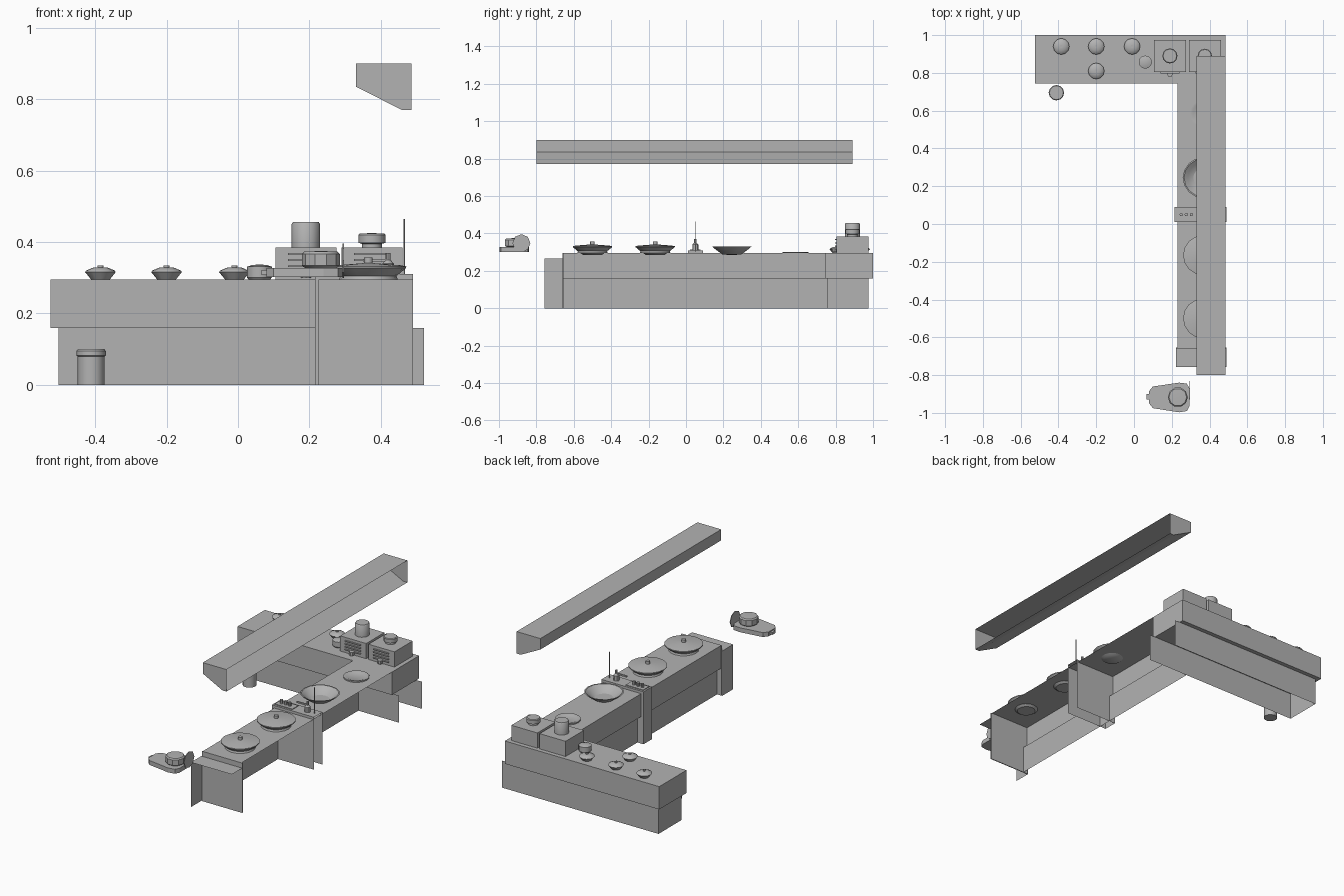
import bpy, bmesh, math
from mathutils import Vector

cube = bpy.data.objects.get("Cube")
if cube:
    bpy.data.objects.remove(cube, do_unlink=True)

steel = bpy.data.materials.new("brushed grey")
steel.use_nodes = True
GREY = (0.45, 0.45, 0.45, 1)
steel.diffuse_color = GREY
steel.node_tree.nodes["Principled BSDF"].inputs["Base Color"].default_value = GREY


def finish(name, bm, smooth=False):
    mesh = bpy.data.meshes.new(name)
    bm.to_mesh(mesh)
    bm.free()
    mesh.materials.append(steel)
    ob = bpy.data.objects.new(name, mesh)
    bpy.context.collection.objects.link(ob)
    if smooth:
        bpy.ops.object.select_all(action='DESELECT')
        ob.select_set(True)
        bpy.context.view_layer.objects.active = ob
        bpy.ops.object.shade_smooth_by_angle(angle=math.radians(35))
    return ob


def box(name, lo, hi, missing=""):
    """Box between two corners; missing lists sides left open, such as '+x -z'."""
    bm = bmesh.new()
    bmesh.ops.create_cube(bm, size=1)
    for side in missing.split():
        axis = "xyz".index(side[1])
        sign = 1 if side[0] == "+" else -1
        gone = [f for f in bm.faces if f.normal[axis] * sign > 0.9]
        bmesh.ops.delete(bm, geom=gone, context='FACES')
    lo, hi = Vector(lo), Vector(hi)
    for v in bm.verts:
        v.co = (lo + hi) / 2 + v.co * (hi - lo)
    return finish(name, bm)


def extrude(name, points, a, b, axis="y", closed=False, caps=False):
    """Sweep a profile along y (points are x, z) or along z (points are x, y)."""
    bm = bmesh.new()

    def place(p, t):
        return (p[0], t, p[1]) if axis == "y" else (p[0], p[1], t)
    rows = [[bm.verts.new(place(p, t)) for p in points] for t in (a, b)]
    n = len(points)
    for i in range(n if closed else n - 1):
        j = (i + 1) % n
        bm.faces.new((rows[0][i], rows[0][j], rows[1][j], rows[1][i]))
    if caps:
        for row in rows:
            bm.faces.new(row)
        bmesh.ops.recalc_face_normals(bm, faces=bm.faces)
    return finish(name, bm)


def lathe(name, centre, profile, sides=12):
    """Turn (radius, height) points around a vertical axis; radius 0 makes a tip."""
    bm = bmesh.new()
    rings = []
    for r, z in profile:
        count = sides if r > 0 else 1
        rings.append([bm.verts.new((centre[0] + r * math.cos(math.tau * k / sides),
                                    centre[1] + r * math.sin(math.tau * k / sides),
                                    centre[2] + z)) for k in range(count)])
    for low, high in zip(rings, rings[1:]):
        for k in range(sides):
            m = (k + 1) % sides
            ring = [low[k % len(low)], low[m % len(low)],
                    high[m % len(high)], high[k % len(high)]]
            bm.faces.new(list(dict.fromkeys(ring)))
    return finish(name, bm, smooth=True)


def can(name, centre, r, h, sides=12):
    return lathe(name, centre, [(0, 0), (r, 0), (r, h), (0, h)], sides)


TOP = 0.295

# Overhead hood, open toward the wall
hood = [(0.485, 0.9), (0.33, 0.9), (0.33, 0.835), (0.458, 0.77), (0.485, 0.77)]
extrude("hood", hood, -0.8, 0.89, caps=True)

# Long counter shell with recessed lower panel, open toward the wall
extrude("long_counter", [(0.485, TOP), (0.23, TOP), (0.23, 0.16), (0.255, 0.16), (0.255, 0)],
        -0.655, 0.76)
box("counter_end_panel", (0.225, -0.66, 0), (0.49, -0.655, TOP))
box("counter_end_step", (0.222, -0.757, 0), (0.49, -0.655, 0.265), "+x -y -z +y")

# Divider post
box("divider_post", (0.215, 0.01, 0), (0.49, 0.09, 0.31), "+x -z")
box("divider_control_plate", (0.225, 0.022, 0.31), (0.34, 0.078, 0.314), "-z")

# Back counter
box("back_counter_top", (-0.525, 0.745, 0.16), (0.485, 1.0, TOP))
box("back_counter_base", (-0.503, 0.76, 0), (0.52, 0.975, 0.16), "+x -z +z")

# Taps and controls on the post
for i in range(3):
    can("control_knob", (0.25 + 0.027 * i, 0.05, 0.31), 0.009, 0.025, 8)
can("tap_rod", (0.465, 0.05, 0.3), 0.002, 0.165, 6)
lathe("tap_body", (0.42, 0.05, 0.31),
      [(0, 0), (0.016, 0), (0.016, 0.03), (0.007, 0.04), (0.007, 0.06), (0, 0.06)], 8)
box("tap_spout", (0.35, 0.045, 0.345), (0.42, 0.055, 0.353))

# Woks: two lidded, one open, and an empty ring
for y in (-0.5, -0.165):
    lathe("lidded_wok", (0.365, y, TOP - 0.01),
          [(0, 0), (0.05, 0), (0.085, 0.025), (0.105, 0.042), (0.105, 0.047),
           (0.09, 0.05), (0.012, 0.056), (0.012, 0.072), (0, 0.072)], 16)
    lathe("burner_ring", (0.365, y, TOP), [(0.082, 0), (0.078, 0.012), (0.065, 0.012)], 16)
lathe("open_wok", (0.365, 0.245, TOP - 0.01),
      [(0, 0), (0.05, 0.002), (0.085, 0.028), (0.107, 0.046), (0.1, 0.046),
       (0.08, 0.031), (0.048, 0.008), (0, 0.006)], 16)
lathe("empty_burner", (0.365, 0.585, TOP),
      [(0.07, 0), (0.07, 0.007), (0.058, 0.007), (0.05, 0.003), (0, 0.003)], 16)

# Small lidded bowls and a pot
for x, y in ((-0.385, 0.94), (-0.2, 0.94), (-0.01, 0.94), (-0.2, 0.81)):
    lathe("small_bowl", (x, y, TOP),
          [(0, 0), (0.026, 0), (0.043, 0.021), (0.04, 0.025), (0.022, 0.033),
           (0.008, 0.034), (0.008, 0.039), (0, 0.039)], 12)
lathe("small_pot", (0.06, 0.857, TOP),
      [(0, 0), (0.03, 0), (0.035, 0.006), (0.035, 0.036), (0.02, 0.041), (0, 0.042)])

# Brewing machines with front slats and containers on top
for x in (0.19, 0.375):
    box("machine_body", (x - 0.085, 0.805, TOP), (x + 0.085, 0.975, 0.385))
    for k in range(4):
        z = 0.313 + 0.017 * k
        box("machine_slat", (x - 0.05, 0.796, z), (x + 0.05, 0.806, z + 0.005))
    can("machine_button", (x, 0.792, 0.3), 0.014, 0.02, 8)
lathe("tall_container", (0.19, 0.89, 0.385),
      [(0.04, 0), (0.04, 0.065), (0.036, 0.071), (0, 0.071)])
lathe("short_container", (0.375, 0.89, 0.385),
      [(0.028, 0), (0.028, 0.01), (0.038, 0.013), (0.038, 0.035), (0.034, 0.039), (0, 0.04)])

# Waste bin on the floor
lathe("waste_bin", (-0.411, 0.695, 0),
      [(0, 0), (0.038, 0), (0.038, 0.08), (0.041, 0.082), (0.041, 0.095),
       (0.037, 0.1), (0, 0.1)])

# Free standing tray, pot and round paddle
outline = [(0.08, -0.95), (0.1, -0.975), (0.24, -0.997), (0.28, -0.99), (0.293, -0.965),
           (0.293, -0.87), (0.28, -0.845), (0.24, -0.84), (0.1, -0.86), (0.08, -0.885)]
extrude("tray", outline, 0.302, 0.328, axis="z", closed=True, caps=True)
box("tray_handle", (0.066, -0.93, 0.308), (0.082, -0.9, 0.322))
lathe("tray_pot", (0.232, -0.917, 0.328),
      [(0.045, 0), (0.053, 0.006), (0.053, 0.038), (0.047, 0.045), (0, 0.047)], 10)
paddle = can("round_paddle", (0, 0, 0), 0.048, 0.004, 8)
paddle.rotation_euler = (0, math.pi / 2, 0)
paddle.location = (0.293, -0.88, 0.348)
══════════════════════════════
## What the task asks
Please copy, exactly and with nothing else, the lines above beginning at the line that has "# Woks: two" and ending with the line that has "(0.09, 0.05), (0.012, 0.056), (0.012, 0.072), (0, 0.072)], 16)".

## Response area
# Woks: two lidded, one open, and an empty ring
for y in (-0.5, -0.165):
    lathe("lidded_wok", (0.365, y, TOP - 0.01),
          [(0, 0), (0.05, 0), (0.085, 0.025), (0.105, 0.042), (0.105, 0.047),
           (0.09, 0.05), (0.012, 0.056), (0.012, 0.072), (0, 0.072)], 16)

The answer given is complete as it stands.